He discovered Linux in 1998 - his first distro was Red Hat 5.0 - and has had very little time for other operating systems since. Starting out with his freelance business, he toyed with other blogs and websites until finally getting his own domain penguinpetes.com started in March of 2006, with a blog whose first post stated his motto: "If it isn't fun for me to write, it won't be fun to read."

The webcomic Doomed to Obscurity was launched New Year's Day, 2009, as a "New Year's surprise". He has since rigorously stuck to a posting schedule of "every odd-numbered calendar day", which allows him to keep a steady pace without tiring. The tagline for the webcomic states that it "gives the geek culture just what it deserves." But is it skewering everybody but the geek culture, or lampooning geek culture itself, or doing both by turns?

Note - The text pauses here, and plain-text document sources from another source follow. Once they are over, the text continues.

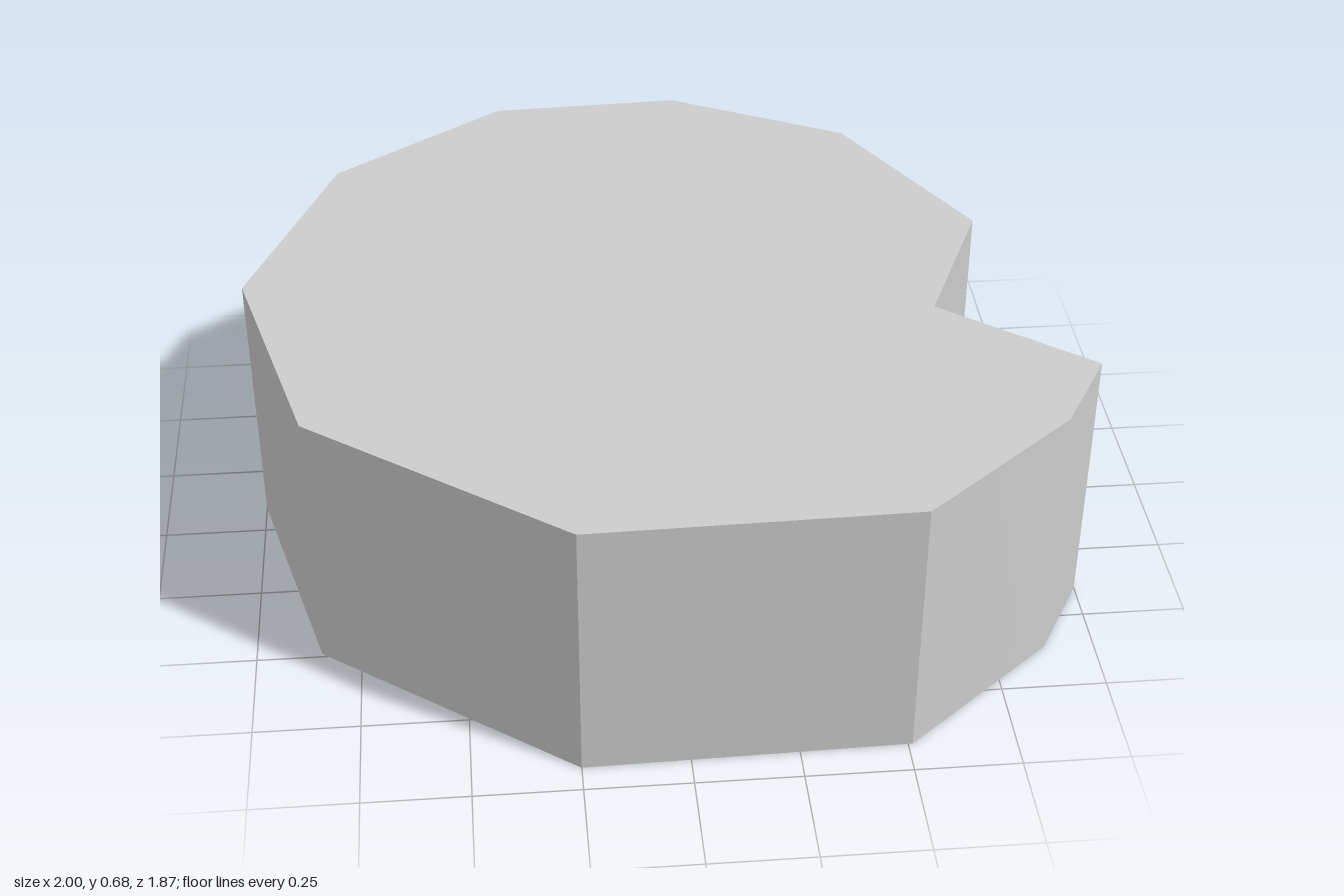
import * as THREE from 'three';
import { toCreasedNormals } from 'three/addons/utils/BufferGeometryUtils.js';

const HEIGHT = 0.675;

// Plan outline as [x, z] corners, with a notch cut into the left side
const OUTLINE = [
  [-1, -0.09], [-0.845, 0.49], [-0.25, 0.93], [0.51, 0.915],
  [0.88, 0.61], [1, 0.4], [0.655, 0.13], [0.82, -0.25],
  [0.555, -0.72], [0.12, -0.94], [-0.355, -0.92], [-0.78, -0.62],
];

export function createModel() {
  const group = new THREE.Group();
  group.name = 'notchedBlock';

  // Draw the plan flat, extrude it and stand it upright
  const shape = new THREE.Shape(OUTLINE.map(([x, z]) => new THREE.Vector2(x, -z)));
  const geometry = new THREE.ExtrudeGeometry(shape, { depth: HEIGHT, bevelEnabled: false });
  geometry.rotateX(-Math.PI / 2);

  // Shallow corners blend, steeper ones stay sharp
  const block = new THREE.Mesh(
    toCreasedNormals(geometry, THREE.MathUtils.degToRad(30)),
    new THREE.MeshStandardMaterial({ color: 0xcccccc })
  );
  block.name = 'block';
  group.add(block);
  return group;
}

Copyright © 2010, Pete Trbovich. Released under the Open Publication License unless otherwise noted in the body of the article. Linux Gazette is not produced, sponsored, or endorsed by its prior host, SSC, Inc.

Published in Issue 180 of Linux Gazette, November 2010